140. Introduction to Field Methods. (3 units.) Covers the methods and practice in collecting, processing, and analyzing data based on work with a native speaker of a particular language. Requires students to discriminate and transcribe sounds, collect texts, and to describe and analyze grammatical phenomena from their own data. The language varies each time the course is taught, at the choice on the instructor.
154. Language Revitalization: Theory and Practice. (3 units.) This course will explore a range of theories and practices that undergird eﬀorts by linguists and language activists to revitalize and revalorize endangered languages in communities around the world, with a focus on the Americas. Beginning with an exploration of how linguistic diversity, language vitality, and language politics interact, the course will narrow focus toward individual student projects that explore language revitalization issues in the context of a specific language or community, including the option to create usable revitalization materials for that community.

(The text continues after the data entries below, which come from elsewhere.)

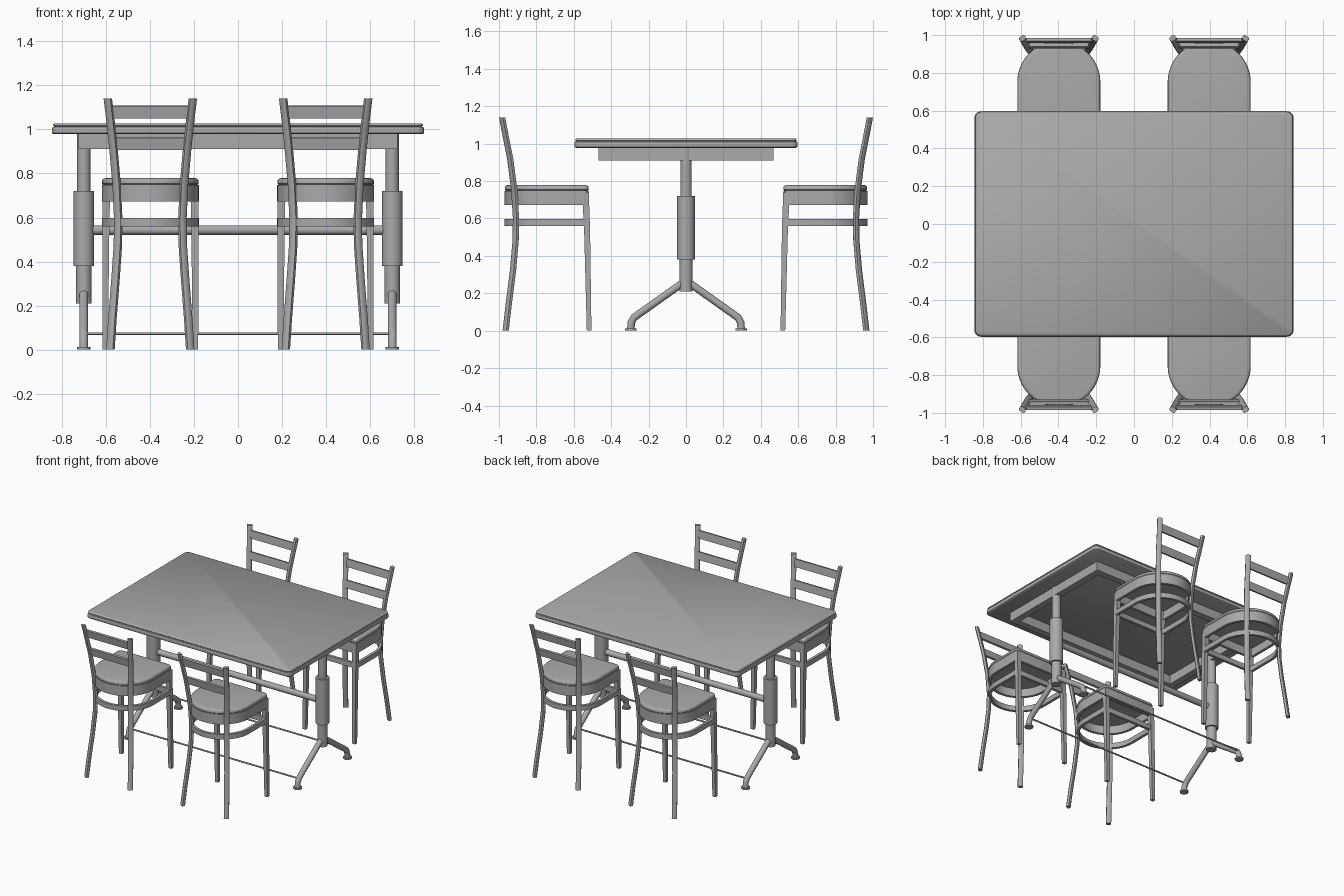
import bpy, bmesh, math
from mathutils import Vector, Matrix

if "Cube" in bpy.data.objects:
    bpy.data.objects.remove(bpy.data.objects["Cube"], do_unlink=True)

grey = bpy.data.materials.new("plain_grey")
grey.use_nodes = True
GREY = (0.4, 0.4, 0.4, 1)
grey.diffuse_color = GREY
grey.node_tree.nodes["Principled BSDF"].inputs["Base Color"].default_value = GREY


def finish(name, bm, smooth=True):
    bmesh.ops.recalc_face_normals(bm, faces=bm.faces)
    mesh = bpy.data.meshes.new(name)
    bm.to_mesh(mesh)
    bm.free()
    mesh.materials.append(grey)
    obj = bpy.data.objects.new(name, mesh)
    bpy.context.collection.objects.link(obj)
    if smooth:
        bpy.ops.object.select_all(action="DESELECT")
        obj.select_set(True)
        bpy.context.view_layer.objects.active = obj
        bpy.ops.object.shade_smooth_by_angle(angle=math.radians(40))
    return obj


def loft(name, rings, cap=True, closed=False, smooth=True):
    """Skin a list of equal-length point rings."""
    bm = bmesh.new()
    loops = [[bm.verts.new(p) for p in ring] for ring in rings]
    n = len(loops[0])
    pairs = list(zip(loops, loops[1:])) + ([(loops[-1], loops[0])] if closed else [])
    for a, b in pairs:
        for i in range(n):
            j = (i + 1) % n
            bm.faces.new((a[i], a[j], b[j], b[i]))
    if cap and not closed:
        bm.faces.new(loops[0])
        bm.faces.new(loops[-1])
    return finish(name, bm, smooth)


def box(name, size, center):
    bm = bmesh.new()
    bmesh.ops.create_cube(bm, size=1)
    bmesh.ops.scale(bm, vec=size, verts=bm.verts)
    bmesh.ops.translate(bm, vec=center, verts=bm.verts)
    return finish(name, bm, smooth=False)


def tube(name, path, radius, sides=20):
    """Round tube following a path."""
    path = [Vector(p) for p in path]
    rings = []
    for i, p in enumerate(path):
        d = (path[min(i + 1, len(path) - 1)] - path[max(i - 1, 0)]).normalized()
        u = d.orthogonal().normalized() if abs(d.x) > 0.9 else Vector((1, 0, 0))
        v = d.cross(u)
        rings.append([p + radius * (u * math.cos(t) + v * math.sin(t))
                      for t in (2 * math.pi * k / sides for k in range(sides))])
    return loft(name, rings)


def rounded_rect(hx, hy, r, z):
    pts = []
    for k, (sx, sy) in enumerate(((1, 1), (-1, 1), (-1, -1), (1, -1))):
        for s in range(7):
            t = math.pi / 2 * (k + s / 6)
            pts.append((sx * (hx - r) + r * math.cos(t), sy * (hy - r) + r * math.sin(t), z))
    return pts


def seat_outline(inset, z):
    """Straight at the front, half round at the back."""
    r, front, mid, corner = 0.22 - inset, -0.52 - inset, -0.75, 0.025
    pts = [(r * math.cos(t), mid + r * math.sin(t), z)
           for t in (math.pi + math.pi * k / 28 for k in range(29))]
    for sx, start in ((1, 0), (-1, math.pi / 2)):
        for s in range(5):
            t = start + math.pi / 2 * s / 4
            pts.append((sx * (r - corner) + corner * math.cos(t),
                        front - corner + corner * math.sin(t), z))
    return pts


def hoop(name, z0, z1, thick):
    return loft(name, [seat_outline(i, z) for i, z in
                       ((0, z0), (0, z1), (thick, z1), (thick, z0))], closed=True)


# Table top: thick rim with a slightly inset upper layer
HX, HY = 0.845, 0.597
loft("table_top", [rounded_rect(HX - i, HY - i, 0.035 - i, z) for i, z in (
    (0.008, 0.978), (0.001, 0.983), (0, 0.992), (0, 1.003), (0.003, 1.01),
    (0.009, 1.012), (0.009, 1.014), (0.005, 1.018), (0.006, 1.023), (0.011, 1.027))])

# Apron frame under the top
AX, AY, AT, AZ = 0.725, 0.468, 0.05, 0.945
for side, s in (("front", -1), ("back", 1)):
    box("apron_" + side, (2 * AX, AT, 0.07), (0, s * (AY - AT / 2), AZ))
for side, s in (("right", -1), ("left", 1)):
    box("apron_" + side, (AT, 2 * (AY - AT), 0.07), (s * (AX - AT / 2), 0, AZ))

# Telescopic columns with splayed feet
CX = 0.70
for side, s in (("right", -1), ("left", 1)):
    x = s * CX
    for part, r, z0, z1 in (("upper_column", 0.03, 0.7, 0.98),
                            ("column_sleeve", 0.047, 0.38, 0.72),
                            ("lower_column", 0.035, 0.21, 0.39)):
        tube(f"{part}_{side}", [(x, 0, z0), (x, 0, z1)], r, 32)
    for end, e in (("front", -1), ("back", 1)):
        path = ((0, 0.268), (0.255, 0.087), (0.278, 0.07), (0.292, 0.045), (0.295, 0.008))
        tube(f"foot_bar_{end}_{side}", [(x, e * y, z) for y, z in path], 0.02)
        tube(f"foot_pad_{end}_{side}", [(x, e * 0.295, 0), (x, e * 0.295, 0.012)], 0.03)

# Cross bar and thin tie rods
tube("cross_bar", [(-CX, 0, 0.543), (CX, 0, 0.543)], 0.022)
for end, e in (("front", -1), ("back", 1)):
    tube("tie_rod_" + end, [(-CX, e * 0.29, 0.073), (CX, e * 0.29, 0.073)], 0.006, 10)


def back_leg(side, s):
    """Bent rear post, its flat section turned towards the seat."""
    bend = ((0.181, -0.964, 0), (0.172, -0.948, 0.14), (0.158, -0.925, 0.32),
            (0.147, -0.911, 0.48), (0.146, -0.909, 0.6), (0.153, -0.918, 0.75),
            (0.168, -0.94, 0.92), (0.181, -0.964, 1.04), (0.193, -0.983, 1.14))
    lean = Vector((0.55 * s, -0.83, 0)) * 0.013
    across = Vector((0.83, 0.55 * s, 0)) * 0.018
    rings = [[Vector((s * x, y, z)) + a * across + b * lean
              for a, b in ((-1, -0.6), (-0.6, -1), (0.6, -1), (1, -0.6),
                           (1, 0.6), (0.6, 1), (-0.6, 1), (-1, 0.6))] for x, y, z in bend]
    return loft("chair_back_leg_" + side, rings)


def front_leg(side, s):
    """Tapered front leg."""
    rings = []
    for z, x, y, h in ((0, 0.205, -0.518, 0.0125), (0.55, 0.202, -0.529, 0.016),
                       (0.74, 0.2, -0.538, 0.018)):
        rings.append([(s * x + a * h, y + b * h, z)
                      for a, b in ((-1, -1), (1, -1), (1, 1), (-1, 1))])
    return loft("chair_front_leg_" + side, rings, smooth=False)


def chair():
    parts = [
        hoop("chair_seat_rim", 0.673, 0.748, 0.02),
        hoop("chair_stretcher_hoop", 0.56, 0.598, 0.02),
        loft("chair_cushion", [seat_outline(i, z) for i, z in (
            (0.006, 0.735), (0.005, 0.75), (0.001, 0.754), (0.001, 0.766),
            (0.004, 0.773), (0.01, 0.777), (0.02, 0.779))]),
    ]
    for side, s in (("right", -1), ("left", 1)):
        parts += [back_leg(side, s), front_leg(side, s)]
    # Two slats leaning with the posts
    for name, hx, y, z in (("upper", 0.187, -0.971, 1.079), ("lower", 0.17, -0.942, 0.935)):
        slat = box(f"chair_{name}_slat", (2 * hx, 0.016, 0.056), (0, 0, 0))
        slat.data.transform(Matrix.Translation((0, y, z)) @ Matrix.Rotation(0.17, 4, "X"))
        parts.append(slat)
    return parts


# Four chairs, two on each long side
CHAIR_X = 0.398
first = chair()
for part in first:
    base = part.name
    part.name = base + "_front_right"
    part.location.x = -CHAIR_X
    for place, x, turn in (("front_left", CHAIR_X, 0), ("back_right", -CHAIR_X, math.pi),
                           ("back_left", CHAIR_X, math.pi)):
        copy = part.copy()
        copy.name = f"{base}_{place}"
        copy.location.x = x
        copy.rotation_euler.z = turn
        bpy.context.collection.objects.link(copy)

240a,b. Field Methods. (4 units.) The field methods course is a full year course required of all graduate students, taken in either the second or the third year. (Some students elect to take the course more than once.) In the course of engaging in a detailed study of the phonetics, phonology, morphology, syntax and semantics of a particular language, the course emphasizes phonetic ear-training and extensive one-on-one work with native speakers throughout the year. In addition to being engaged in a detailed description of a language, the field methods course plays an important role in the training of linguists as scientific thinkers. Languages covered in recent iterations of the class include Aymara (2014-15), Turkmen (2013-14), Sereer (2012-13), Garifuna (2011-12), Falam (2007-08), Southeastern Pomo (2006-07), Northern Paiute (2005-06), Kuki-Thaadow (2004-05), Yucatec (2003-04), Tangkhul (2002-03), Hong Kong Sign (2002-03), Leggbo (2001-02).